As Alters gave his denials, Muise turned to the gallery and, for the first time that afternoon, evinced a small smile. That smile spoke volumes. It said, "At least my clients know when they're full of shit. But these eggheads . . ."

Muise had a point. His defendants and their ID theory had come under attack for an obvious reason: Just because you say in a court of law that you're not creationists doesn't make it true.

Now Muise got to say the same thing to those superior-sounding intellectuals who flew into God's country and insisted, under oath, that they weren't enemies of religion. You can yell it at us till you're blue in the face, the lawyer seemed to be saying, but we who really believe know better.

To blue-state intellectuals like Alters, Kitzmiller v. Dover was just another clash with religious loonies of the same primitive sort found in the original Scopes trial, die-hards determined for some incomprehensible reason to drag us back to the Stone Age.

But to the defendants in this case, Kitzmiller was a chance to turn Scopes on its head. If what Scopes' defense attorney Clarence Darrow accomplished eighty years ago was to expose the narrow-mindedness and anti-intellectualism of the Bible Belt, lawyers like Muise were out to show the opposite in Kitzmiller -- that most scientists secretly hate God, laugh at his followers and would like to stamp out both for all eternity, only they don't take Christians seriously enough to be straight with them about this.

Both sides were right[.]

But the real victory of the defense was in forcing men like Alters to insist with a straight face that Darwinism is not incompatible with religion. Technically this was true, of course, but it was striking that it was exactly the same kind of feeble technicality as the contention that ID has no literal connection to God or the Bible. A technicality like Clinton not sleeping with Monica Lewinsky, like John Kerry owning a rifle. Technically true -- but fooling no one.

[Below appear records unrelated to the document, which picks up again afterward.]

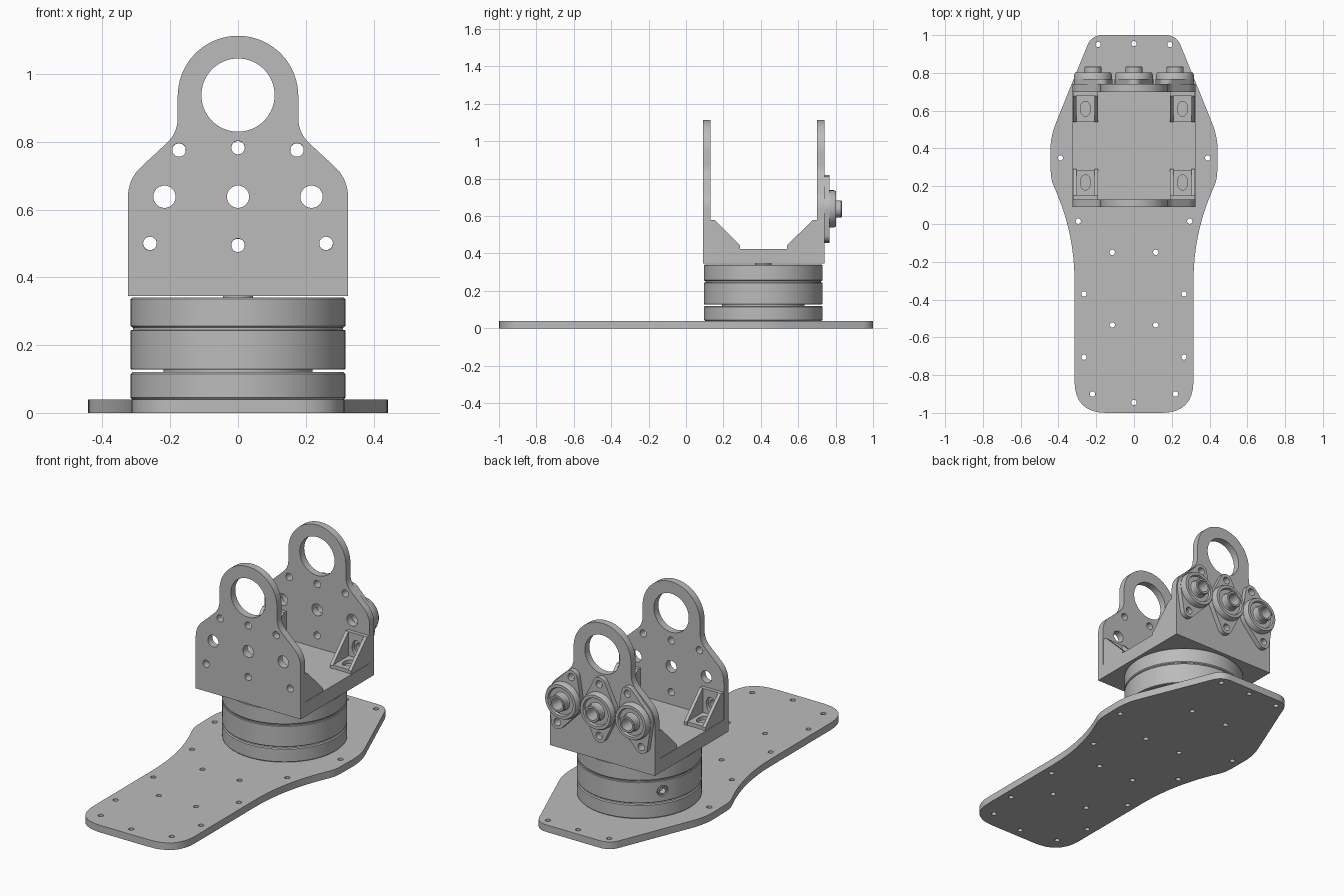
import bpy, bmesh, math
from math import sin, cos, radians, pi
from mathutils import Vector, Matrix

if "Cube" in bpy.data.objects:
    bpy.data.objects.remove(bpy.data.objects["Cube"], do_unlink=True)

metal = bpy.data.materials.new("grey_metal")
metal.use_nodes = True
metal.diffuse_color = (0.5, 0.5, 0.5, 1)
metal.node_tree.nodes["Principled BSDF"].inputs["Base Color"].default_value = (0.5, 0.5, 0.5, 1)


def finish(name, bm, loc=(0, 0, 0), rot=(0, 0, 0)):
    """Clean a bmesh and place it as an object."""
    bmesh.ops.remove_doubles(bm, verts=bm.verts, dist=0.0002)
    bmesh.ops.recalc_face_normals(bm, faces=bm.faces)
    mesh = bpy.data.meshes.new(name)
    bm.to_mesh(mesh)
    bm.free()
    mesh.materials.clear()
    mesh.materials.append(metal)
    mesh.shade_smooth()
    mesh.set_sharp_from_angle(angle=radians(30))
    ob = bpy.data.objects.new(name, mesh)
    bpy.context.collection.objects.link(ob)
    ob.location = loc
    ob.rotation_euler = [radians(a) for a in rot]
    return ob


def evaluated(ob):
    """Mesh of an object after its modifiers, as a bmesh."""
    bpy.context.view_layer.update()
    dg = bpy.context.evaluated_depsgraph_get()
    mesh = bpy.data.meshes.new_from_object(ob.evaluated_get(dg))
    bm = bmesh.new()
    bm.from_mesh(mesh)
    bpy.data.meshes.remove(mesh)
    bpy.data.objects.remove(ob, do_unlink=True)
    return bm


def rounded(corners, steps=8):
    """Outline from (x, y, rounding) corners."""
    out = []
    for i, (x, y, t) in enumerate(corners):
        p = Vector((x, y))
        if t == 0:
            out.append(p)
            continue
        a = Vector(corners[i - 1][:2])
        b = Vector(corners[(i + 1) % len(corners)][:2])
        a = p + (a - p).normalized() * t
        b = p + (b - p).normalized() * t
        for k in range(steps + 1):
            u = k / steps
            out.append(a * (1 - u) ** 2 + p * 2 * u * (1 - u) + b * u * u)
    return out


def mirrored(half):
    return half + [(-x, y, t) for x, y, t in reversed(half)]


def ellipse(x, y, rx, ry, n=28):
    return [(x + rx * cos(2 * pi * i / n), y + ry * sin(2 * pi * i / n)) for i in range(n)]


def plate(name, outline, holes, thick, loc, rot=(0, 0, 0)):
    """Flat plate with holes (x, y, rx, ry), centred on its thickness."""
    cu = bpy.data.curves.new(name, 'CURVE')
    cu.dimensions = '2D'
    cu.fill_mode = 'BOTH'
    cu.extrude = thick / 2
    for pts in [outline] + [ellipse(*h) for h in holes]:
        sp = cu.splines.new('POLY')
        sp.points.add(len(pts) - 1)
        for q, p in zip(sp.points, pts):
            q.co = (p[0], p[1], 0, 1)
        sp.use_cyclic_u = True
    ob = bpy.data.objects.new(name, cu)
    bpy.context.collection.objects.link(ob)
    bm = evaluated(ob)
    bpy.data.curves.remove(cu)
    return finish(name, bm, loc, rot)


def lathe(name, profile, loc, rot=(0, 0, 0), steps=72, closed=False):
    """Spin an (r, z) profile around z."""
    bm = bmesh.new()
    vs = [bm.verts.new((r, 0, z)) for r, z in profile]
    pairs = list(zip(vs, vs[1:])) + ([(vs[-1], vs[0])] if closed else [])
    es = [bm.edges.new(p) for p in pairs]
    bmesh.ops.spin(bm, geom=vs + es, axis=(0, 0, 1), cent=(0, 0, 0), angle=2 * pi, steps=steps)
    return finish(name, bm, loc, rot)


def both(points, r):
    return [(s * x, y, r, r) for x, y in points for s in ((1, -1) if x else (1,))]


MID = 0.413   # y of the turntable axis

# Base plate
base = mirrored([(0.315, -1, 0.17), (0.315, -0.05, 0.25), (0.44, 0.235, 0.04),
                 (0.444, 0.46, 0.08), (0.225, 1, 0.06)])
base_holes = both([(0.19, 0.95), (0, 0.955), (0.39, 0.35), (0.295, 0.015), (0.115, -0.15),
                   (0.265, -0.37), (0.115, -0.535), (0.265, -0.705), (0.22, -0.9), (0, -0.945),
                   (0.115, 0.235), (0.115, 0.62)], 0.014)
plate("base_plate", rounded(base), base_holes, 0.04, (0, 0, 0.02))

# Turntable discs and the necks between them
def disc(name, r, z0, z1, c=0.005):
    return lathe(name, [(0, z0), (r - c, z0), (r, z0 + c), (r, z1 - c), (r - c, z1), (0, z1)],
                 (0, MID, 0), steps=96)

disc("lower_disc", 0.317, 0.04, 0.12)
disc("lower_neck", 0.22, 0.115, 0.135, 0)
middle = disc("middle_disc", 0.317, 0.128, 0.245, 0.002)
disc("upper_neck", 0.31, 0.24, 0.258, 0)
disc("upper_disc", 0.317, 0.252, 0.341)
disc("top_boss", 0.045, 0.335, 0.35, 0)

# Cable port cut into the middle disc
out = Vector((cos(radians(147)), sin(radians(147)), 0))
port = Vector((0, MID, 0.187)) + out * 0.317
cutter = lathe("port_cutter", [(0, -0.05), (0.03, -0.05), (0.03, 0.05), (0, 0.05)], port, steps=32)
cutter.rotation_euler = out.to_track_quat('Z', 'Y').to_euler()
cutter.hide_render = True
mod = middle.modifiers.new("port", 'BOOLEAN')
mod.operation = 'DIFFERENCE'
mod.object = cutter
bm = evaluated(middle)
bm.transform(Matrix.Translation((0, MID, 0)))
finish("middle_disc", bm)
bpy.data.objects.remove(cutter, do_unlink=True)
ring = lathe("port_ring", [(0.017, -0.04), (0.025, -0.04), (0.025, -0.003), (0.017, -0.003)],
             port, steps=32, closed=True)
ring.rotation_euler = out.to_track_quat('Z', 'Y').to_euler()

# Cradle floor and the two upright plates
floor = [(0.325, 0.125, 0), (0.325, 0.705, 0)]
plate("cradle_floor", rounded(mirrored(floor)), [], 0.08, (0, 0, 0.385))
arc = [(0.178 * cos(a), 0.935 + 0.178 * sin(a), 0)
       for a in (radians(90) * i / 16.5 for i in range(17))]
upright = rounded(mirrored([(0.325, 0.345, 0), (0.325, 0.69, 0.055), (0.178, 0.826, 0.045)] + arc))
upright_holes = (both([(0.174, 0.776), (0, 0.783), (0.26, 0.5), (0, 0.495)], 0.02)
                 + both([(0.217, 0.638), (0, 0.638)], 0.033)
                 + [(0, 0.938, 0.108, 0.108, 64)])
for name, y in (("front_upright", 0.11), ("back_upright", 0.72)):
    plate(name, upright, upright_holes, 0.04, (0, y, 0), (90, 0, 0))

# Corner brackets: slotted foot, slotted back and two triangular cheeks
def rect(x0, x1, y0, y1):
    return [(x0, y0), (x1, y0), (x1, y1), (x0, y1)]

for end, y0, d in (("front", 0.13, 1), ("back", 0.70, -1)):
    for side, s in (("left", 1), ("right", -1)):
        x = s * 0.257
        tag = end + "_" + side + "_bracket"
        plate(tag + "_foot", rect(-0.05, 0.05, 0, 0.157 * d),
              [(0, 0.09 * d, 0.027, 0.04)], 0.02, (x, y0, 0.435))
        plate(tag + "_back", rect(-0.05, 0.05, 0, 0.155),
              [(0, 0.077, 0.027, 0.04)], 0.02, (x, y0 + 0.01 * d, 0.425), (90, 0, 0))
        cheek = [(0, 0), (0.16 * d, 0), (0.16 * d, 0.018), (0.022 * d, 0.155), (0, 0.155)]
        for k in (-1, 1):
            plate(tag + "_cheek", cheek, [], 0.018, (x + k * 0.057, y0, 0.425), (90, 0, 90))

# Flanged bearings on the back upright
BIG, TIP, REACH = 0.102, 0.038, 0.144
phi = math.acos((BIG - TIP) / REACH)
def sweep(a0, a1, r, c, n=14):
    return [(-r * sin(a), c + r * cos(a)) for a in (a0 + (a1 - a0) * i / n for i in range(n + 1))]

flange = (sweep(-phi, phi, TIP, REACH) + sweep(phi, pi - phi, BIG, 0)
          + sweep(pi - phi, pi + phi, TIP, -REACH) + sweep(pi + phi, 2 * pi - phi, BIG, 0))
flange_holes = [(0, REACH, 0.02, 0.02), (0, -REACH, 0.02, 0.02), (0, 0, 0.07, 0.07, 48)]
housing = [(0.07, 0.002), (0.1, 0.002), (0.1, 0.05), (0.094, 0.062), (0.078, 0.062), (0.074, 0.05),
           (0.05, 0.05), (0.046, 0.056), (0.046, 0.09), (0.043, 0.093), (0.033, 0.093), (0.033, 0.002)]
for name, x, tilt in (("left", 0.217, -17.3), ("middle", 0, 0), ("right", -0.217, 17.3)):
    plate(name + "_bearing_flange", flange, flange_holes, 0.028, (x, 0.754, 0.638), (90, tilt, 0))
    lathe(name + "_bearing_housing", housing, (x, 0.74, 0.638), (-90, 0, 0), steps=48, closed=True)
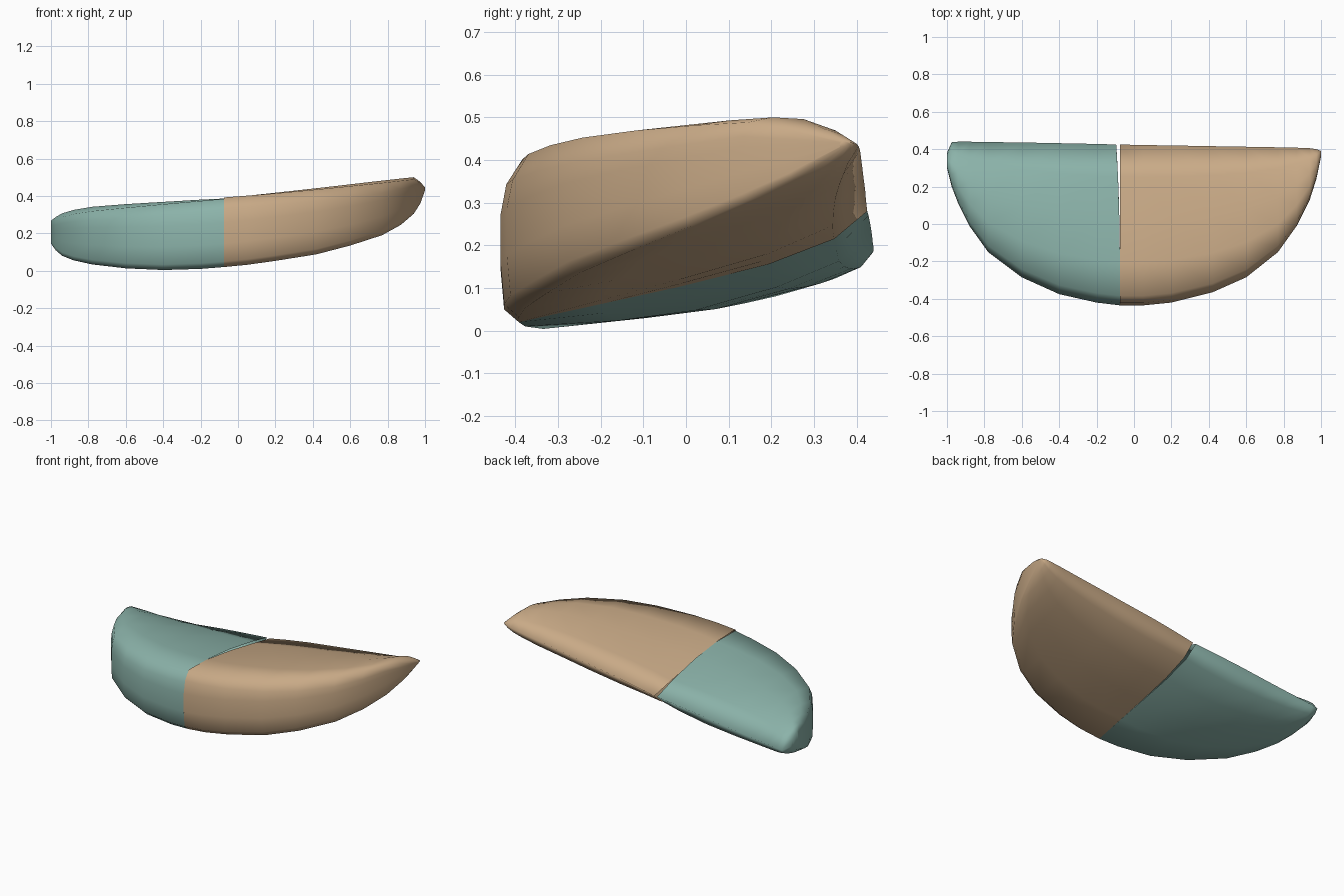
import bpy, bmesh

cube = bpy.data.objects.get("Cube")
if cube:
    bpy.data.objects.remove(cube, do_unlink=True)


def material(name, color):
    m = bpy.data.materials.new(name)
    m.use_nodes = True
    m.diffuse_color = (*color, 1)
    m.node_tree.nodes["Principled BSDF"].inputs["Base Color"].default_value = (*color, 1)
    return m


def section(front, back, low, edge, high, full, belly):
    """Closed wedge section: thin back edge, top, rounded front wall, bottom."""
    width = back - front
    top = [(.8, .3 + .25 * full), (.53, .68 + .26 * full),
           (.27, .95 + .05 * full), (.06, 1 - .17 * full)]
    wall = [(.016, .85 - .08 * full), (0, .64), (0, .34), (.01, .08)]
    bottom = [(.05, 1), (.27, .84 + .1 * belly), (.49, .68 + .18 * belly),
              (.73, .48 + .15 * belly), (.91, .25 + .13 * belly)]
    pts = [(1, edge)]
    pts += [(u, edge + v * (high - edge)) for u, v in top]
    pts += [(u, low + v * (high - low)) for u, v in wall]
    pts += [(u, edge - v * (edge - low)) for u, v in bottom]
    return [(front + u * width, z, u) for u, z in pts]


def wedge(name, stations, mat, split, start, belly):
    """Loft an open shell from the joint (first station) to a closed tip."""
    bm = bmesh.new()
    rings = []
    for i, (x, *dims) in enumerate(stations):
        full = min(start + i / 5, 1)
        pts = section(*dims, full, belly * min(i / 2, 1))
        gap = split if i == 0 else 0
        rings.append([bm.verts.new((x - gap * u ** 3, y, z)) for y, z, u in pts])
    n = len(rings[0])
    for a, b in zip(rings, rings[1:]):
        for j in range(n):
            k = (j + 1) % n
            bm.faces.new((a[j], a[k], b[k], b[j]))
    bm.faces.new(rings[-1])
    bmesh.ops.recalc_face_normals(bm, faces=bm.faces)
    for f in bm.faces:
        f.smooth = True
    me = bpy.data.meshes.new(name)
    bm.to_mesh(me)
    bm.free()
    me.materials.append(mat)
    bpy.context.collection.objects.link(bpy.data.objects.new(name, me))


teal = material("muted teal", (.26, .45, .40))
tan = material("warm tan", (.58, .40, .24))

# Each station: x, front y, back y, lowest z, back edge z, highest z
right_stations = [
    (-.075, -.435, .425, .02, .28, .39),
    (-.2, -.42, .428, .01, .27, .383),
    (-.4, -.375, .432, .004, .25, .37),
    (-.6, -.285, .436, .013, .225, .357),
    (-.78, -.15, .438, .034, .205, .342),
    (-.88, -.01, .44, .056, .195, .325),
    (-.94, .11, .44, .08, .187, .307),
    (-.975, .20, .437, .11, .182, .287),
    (-1, .30, .38, .145, .19, .268),
]
left_stations = [
    (-.075, -.435, .425, .02, .28, .392),
    (.05, -.435, .422, .032, .305, .405),
    (.2, -.42, .42, .053, .33, .42),
    (.42, -.365, .416, .088, .36, .443),
    (.6, -.285, .413, .135, .385, .463),
    (.77, -.15, .41, .19, .408, .482),
    (.87, -.01, .408, .245, .422, .493),
    (.94, .13, .405, .305, .432, .5),
    (.975, .24, .40, .36, .438, .475),
    (1, .36, .39, .43, .44, .445),
]
wedge("right_half", right_stations, teal, .02, .3, .8)
wedge("left_half", left_stations, tan, 0, 0, .4)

Intelligent design may very well have been conceived as an end run around the Supreme Court, and in a matter of weeks, it will likely be exposed as such, when the Honorable Judge John E. Jones III rules in favor of Kitzmiller et al. in the Dover case. [Note: Judge Jones, who had close ties to Republican politicians sympathetic to ID, was suspected to be as favorable to the ID cause as anyone you could find on a federal bench. Nonetheless, his ruling was brutal. While he needed only rule on the impropriety of the particular case, which was obvious and could have been accomplished on a technicality rather than the heart of the legal issue, he chose instead to rule broadly and harshly on the impropriety of ID itself, essentially closing the door to similar cases in the future. He also lauded the ACLU prosecutor's devastating cross examination of the key expert ID witness, Michael Behe, as "textbook."]

But ID is also revealing itself here in Pennsylvania in another form. It's having a coming-out party as a deliberate satirical echo of the great liberal lie of the modern age: the idea that progressive science and religion can coexist.

For a century or so since Nietzsche, popular culture in the West has operated according to an uneasy truce, in which God both is and is not dead. We teach our children the evidence-based materialism of science and tell them they can believe in God and a faith-based morality in their spare time if they like.

And in some parts of the country, we celebrate Scopes as a victory over ignorance, while still insisting that we do not also celebrate it as a victory over religion. What these endless Scopes sequels tell us is that somewhere many years from now we're going to hit a fork in the road, beyond which this have-it-both-ways philosophy isn't going to fly anymore. Is God dead, or isn't he? Are we believers, or not? They know what we think. They just want us to come out and say it.

Almost anywhere else in the developed world, the notion if True Belief is quaint. But in the US, God is not dead quite yet. But make no mistake about it, it's Nietzsche or the Bible. I know who I'm pulling for.